• _Exercise_: Exactly the lines below from the one with "const end = Math.PI * 1.5 - gap;" up to and including the one with "const geometry = new THREE.BoxGeometry(1, 1, 1);" make up the answer, with nothing else added.

Stored data entries:
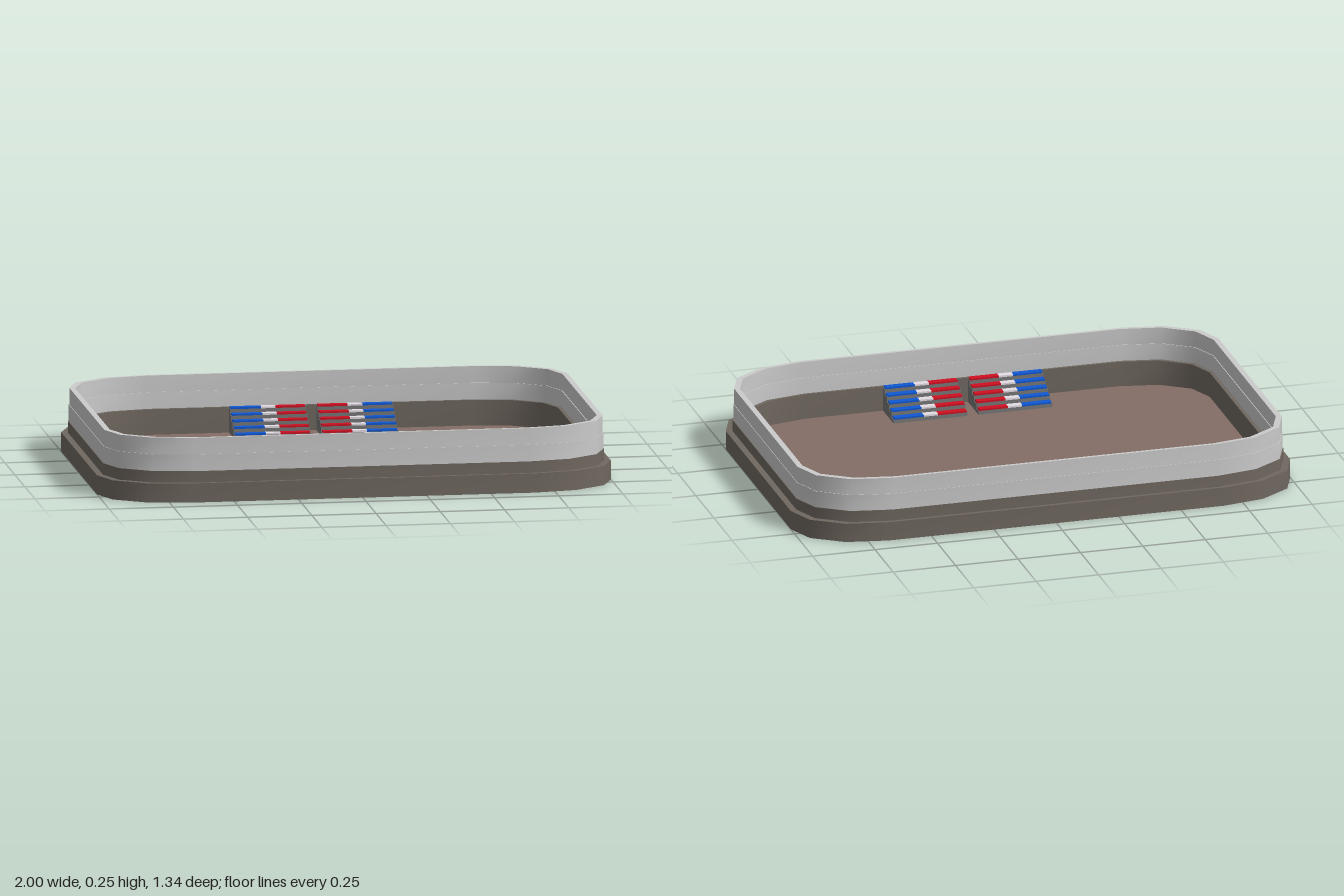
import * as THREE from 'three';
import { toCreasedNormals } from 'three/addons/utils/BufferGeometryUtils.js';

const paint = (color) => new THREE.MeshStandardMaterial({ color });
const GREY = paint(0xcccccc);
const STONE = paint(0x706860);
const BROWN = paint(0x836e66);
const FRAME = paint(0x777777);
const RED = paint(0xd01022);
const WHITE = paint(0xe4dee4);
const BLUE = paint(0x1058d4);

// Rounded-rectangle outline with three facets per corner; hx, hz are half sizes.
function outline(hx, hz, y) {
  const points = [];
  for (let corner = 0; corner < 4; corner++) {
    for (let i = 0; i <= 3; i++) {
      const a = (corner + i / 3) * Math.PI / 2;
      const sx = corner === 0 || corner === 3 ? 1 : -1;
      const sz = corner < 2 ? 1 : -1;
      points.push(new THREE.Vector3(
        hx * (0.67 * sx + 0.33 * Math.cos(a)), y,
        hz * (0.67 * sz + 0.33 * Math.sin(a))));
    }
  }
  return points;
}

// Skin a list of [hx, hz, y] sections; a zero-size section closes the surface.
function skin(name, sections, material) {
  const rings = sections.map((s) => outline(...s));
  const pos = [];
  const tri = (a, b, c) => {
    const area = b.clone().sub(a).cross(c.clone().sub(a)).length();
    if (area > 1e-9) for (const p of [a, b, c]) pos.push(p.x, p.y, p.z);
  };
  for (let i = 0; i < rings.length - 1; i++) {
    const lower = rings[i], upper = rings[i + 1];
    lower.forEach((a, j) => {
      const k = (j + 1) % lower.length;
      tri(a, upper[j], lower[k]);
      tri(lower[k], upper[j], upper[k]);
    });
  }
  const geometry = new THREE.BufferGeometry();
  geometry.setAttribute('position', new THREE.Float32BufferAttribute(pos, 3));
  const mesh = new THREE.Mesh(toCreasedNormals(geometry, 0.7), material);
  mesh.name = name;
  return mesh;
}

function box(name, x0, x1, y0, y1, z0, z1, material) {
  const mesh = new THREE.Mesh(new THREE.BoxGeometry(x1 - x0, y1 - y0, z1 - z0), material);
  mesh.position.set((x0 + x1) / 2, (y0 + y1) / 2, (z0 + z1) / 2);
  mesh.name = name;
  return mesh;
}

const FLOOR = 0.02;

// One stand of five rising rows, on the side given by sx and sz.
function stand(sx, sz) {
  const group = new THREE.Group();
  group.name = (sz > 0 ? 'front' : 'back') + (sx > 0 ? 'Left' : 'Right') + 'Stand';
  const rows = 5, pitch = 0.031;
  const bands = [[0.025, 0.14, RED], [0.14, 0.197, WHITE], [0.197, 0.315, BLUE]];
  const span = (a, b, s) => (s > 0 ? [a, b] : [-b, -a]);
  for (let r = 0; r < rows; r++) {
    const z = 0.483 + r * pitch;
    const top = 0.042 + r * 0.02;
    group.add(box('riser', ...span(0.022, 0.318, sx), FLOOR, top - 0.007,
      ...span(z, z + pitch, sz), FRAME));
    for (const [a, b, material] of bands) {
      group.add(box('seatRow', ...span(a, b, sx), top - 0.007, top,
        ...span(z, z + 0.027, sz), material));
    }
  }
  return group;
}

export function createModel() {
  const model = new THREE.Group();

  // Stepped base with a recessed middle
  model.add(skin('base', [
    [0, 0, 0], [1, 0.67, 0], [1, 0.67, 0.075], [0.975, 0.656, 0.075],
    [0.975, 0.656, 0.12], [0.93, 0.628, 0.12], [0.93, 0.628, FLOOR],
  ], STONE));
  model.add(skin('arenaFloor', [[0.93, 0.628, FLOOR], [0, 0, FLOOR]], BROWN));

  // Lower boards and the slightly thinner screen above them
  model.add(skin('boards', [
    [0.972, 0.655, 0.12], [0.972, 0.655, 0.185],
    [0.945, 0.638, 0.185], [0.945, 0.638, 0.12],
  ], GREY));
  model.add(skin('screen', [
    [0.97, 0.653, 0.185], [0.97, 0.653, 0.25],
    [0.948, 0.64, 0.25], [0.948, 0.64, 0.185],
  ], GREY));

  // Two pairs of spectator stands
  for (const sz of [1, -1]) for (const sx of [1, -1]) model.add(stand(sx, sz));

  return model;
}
* * *
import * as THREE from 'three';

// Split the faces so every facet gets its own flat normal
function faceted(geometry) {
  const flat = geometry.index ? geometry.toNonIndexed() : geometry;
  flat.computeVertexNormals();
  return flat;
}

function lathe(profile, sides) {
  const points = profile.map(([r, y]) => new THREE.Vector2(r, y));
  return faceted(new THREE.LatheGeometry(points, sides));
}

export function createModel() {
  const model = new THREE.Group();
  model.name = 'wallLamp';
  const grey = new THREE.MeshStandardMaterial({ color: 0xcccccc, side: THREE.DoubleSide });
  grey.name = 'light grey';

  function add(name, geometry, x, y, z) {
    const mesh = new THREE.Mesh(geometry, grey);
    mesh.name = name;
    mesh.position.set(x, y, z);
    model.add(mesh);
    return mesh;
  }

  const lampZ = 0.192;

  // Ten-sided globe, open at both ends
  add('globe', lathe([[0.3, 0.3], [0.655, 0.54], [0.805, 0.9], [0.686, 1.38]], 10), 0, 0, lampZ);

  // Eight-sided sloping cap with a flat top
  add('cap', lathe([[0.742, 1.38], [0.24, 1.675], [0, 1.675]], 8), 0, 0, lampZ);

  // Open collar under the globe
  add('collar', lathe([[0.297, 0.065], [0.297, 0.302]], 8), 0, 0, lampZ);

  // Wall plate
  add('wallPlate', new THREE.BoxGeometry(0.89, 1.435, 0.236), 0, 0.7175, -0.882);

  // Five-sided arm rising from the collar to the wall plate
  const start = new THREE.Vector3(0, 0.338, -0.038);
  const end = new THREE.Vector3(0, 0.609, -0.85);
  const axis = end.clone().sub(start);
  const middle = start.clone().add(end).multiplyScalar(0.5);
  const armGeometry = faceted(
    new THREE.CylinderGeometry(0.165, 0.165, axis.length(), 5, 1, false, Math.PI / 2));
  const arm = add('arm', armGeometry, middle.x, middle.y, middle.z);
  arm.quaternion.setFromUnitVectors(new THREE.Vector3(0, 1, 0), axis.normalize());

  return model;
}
* * *
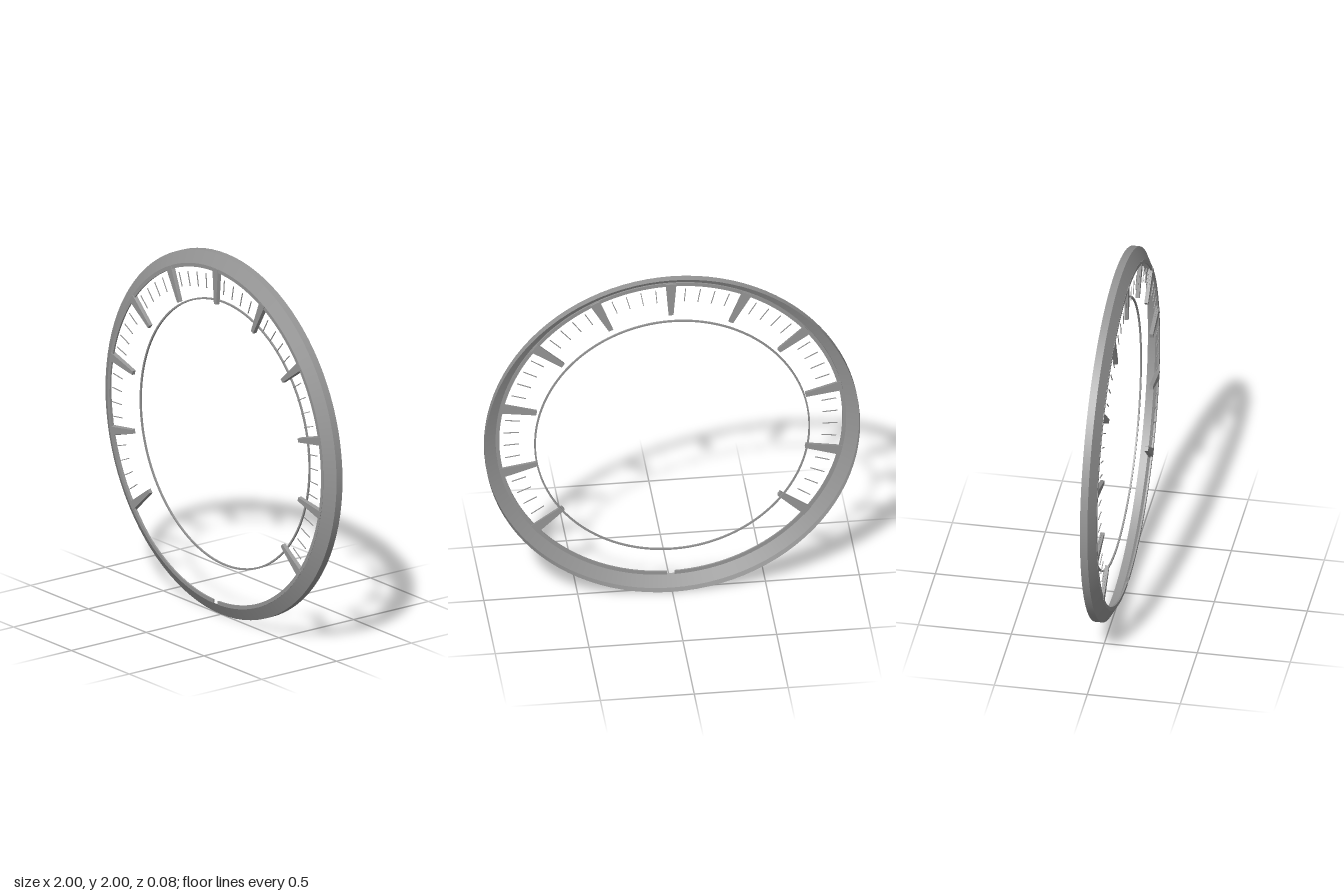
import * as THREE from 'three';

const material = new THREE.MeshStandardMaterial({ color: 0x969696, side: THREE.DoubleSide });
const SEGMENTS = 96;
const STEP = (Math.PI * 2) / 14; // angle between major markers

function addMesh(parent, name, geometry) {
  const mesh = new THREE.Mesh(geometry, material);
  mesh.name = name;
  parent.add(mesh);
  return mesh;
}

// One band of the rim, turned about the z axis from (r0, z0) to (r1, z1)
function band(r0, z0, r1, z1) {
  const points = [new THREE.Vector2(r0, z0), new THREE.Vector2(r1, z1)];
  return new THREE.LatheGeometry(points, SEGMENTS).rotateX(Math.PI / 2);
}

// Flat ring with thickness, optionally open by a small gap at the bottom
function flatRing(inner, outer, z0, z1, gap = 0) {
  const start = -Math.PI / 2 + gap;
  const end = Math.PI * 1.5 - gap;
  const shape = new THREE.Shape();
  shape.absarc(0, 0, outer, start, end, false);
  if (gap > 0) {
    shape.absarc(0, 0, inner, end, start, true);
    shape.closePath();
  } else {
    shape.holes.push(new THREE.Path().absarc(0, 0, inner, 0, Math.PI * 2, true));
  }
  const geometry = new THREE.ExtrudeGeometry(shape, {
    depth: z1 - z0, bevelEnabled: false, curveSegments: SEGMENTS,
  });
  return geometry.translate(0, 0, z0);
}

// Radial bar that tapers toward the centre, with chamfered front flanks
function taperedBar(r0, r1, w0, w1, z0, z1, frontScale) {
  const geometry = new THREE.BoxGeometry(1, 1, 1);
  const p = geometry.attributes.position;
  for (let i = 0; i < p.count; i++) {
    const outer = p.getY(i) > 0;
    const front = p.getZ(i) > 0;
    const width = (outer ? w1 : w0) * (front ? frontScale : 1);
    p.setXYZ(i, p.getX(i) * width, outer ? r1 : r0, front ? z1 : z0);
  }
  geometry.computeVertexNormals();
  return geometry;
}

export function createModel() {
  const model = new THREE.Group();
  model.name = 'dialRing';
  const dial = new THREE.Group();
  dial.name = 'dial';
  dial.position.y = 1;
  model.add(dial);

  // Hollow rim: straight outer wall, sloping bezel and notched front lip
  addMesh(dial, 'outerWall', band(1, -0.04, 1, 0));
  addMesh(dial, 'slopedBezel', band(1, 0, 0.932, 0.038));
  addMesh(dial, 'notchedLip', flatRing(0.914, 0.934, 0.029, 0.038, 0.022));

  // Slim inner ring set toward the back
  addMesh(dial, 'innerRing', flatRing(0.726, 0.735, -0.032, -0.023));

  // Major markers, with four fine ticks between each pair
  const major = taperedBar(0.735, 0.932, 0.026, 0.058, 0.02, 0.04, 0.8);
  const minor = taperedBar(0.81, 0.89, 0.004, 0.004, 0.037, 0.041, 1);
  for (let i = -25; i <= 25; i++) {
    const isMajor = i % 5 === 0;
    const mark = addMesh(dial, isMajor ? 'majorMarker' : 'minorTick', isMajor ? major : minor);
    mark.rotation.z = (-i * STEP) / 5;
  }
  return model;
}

• _Answer space_:
  const end = Math.PI * 1.5 - gap;
  const shape = new THREE.Shape();
  shape.absarc(0, 0, outer, start, end, false);
  if (gap > 0) {
    shape.absarc(0, 0, inner, end, start, true);
    shape.closePath();
  } else {
    shape.holes.push(new THREE.Path().absarc(0, 0, inner, 0, Math.PI * 2, true));
  }
  const geometry = new THREE.ExtrudeGeometry(shape, {
    depth: z1 - z0, bevelEnabled: false, curveSegments: SEGMENTS,
  });
  return geometry.translate(0, 0, z0);
}

// Radial bar that tapers toward the centre, with chamfered front flanks
function taperedBar(r0, r1, w0, w1, z0, z1, frontScale) {
  const geometry = new THREE.BoxGeometry(1, 1, 1);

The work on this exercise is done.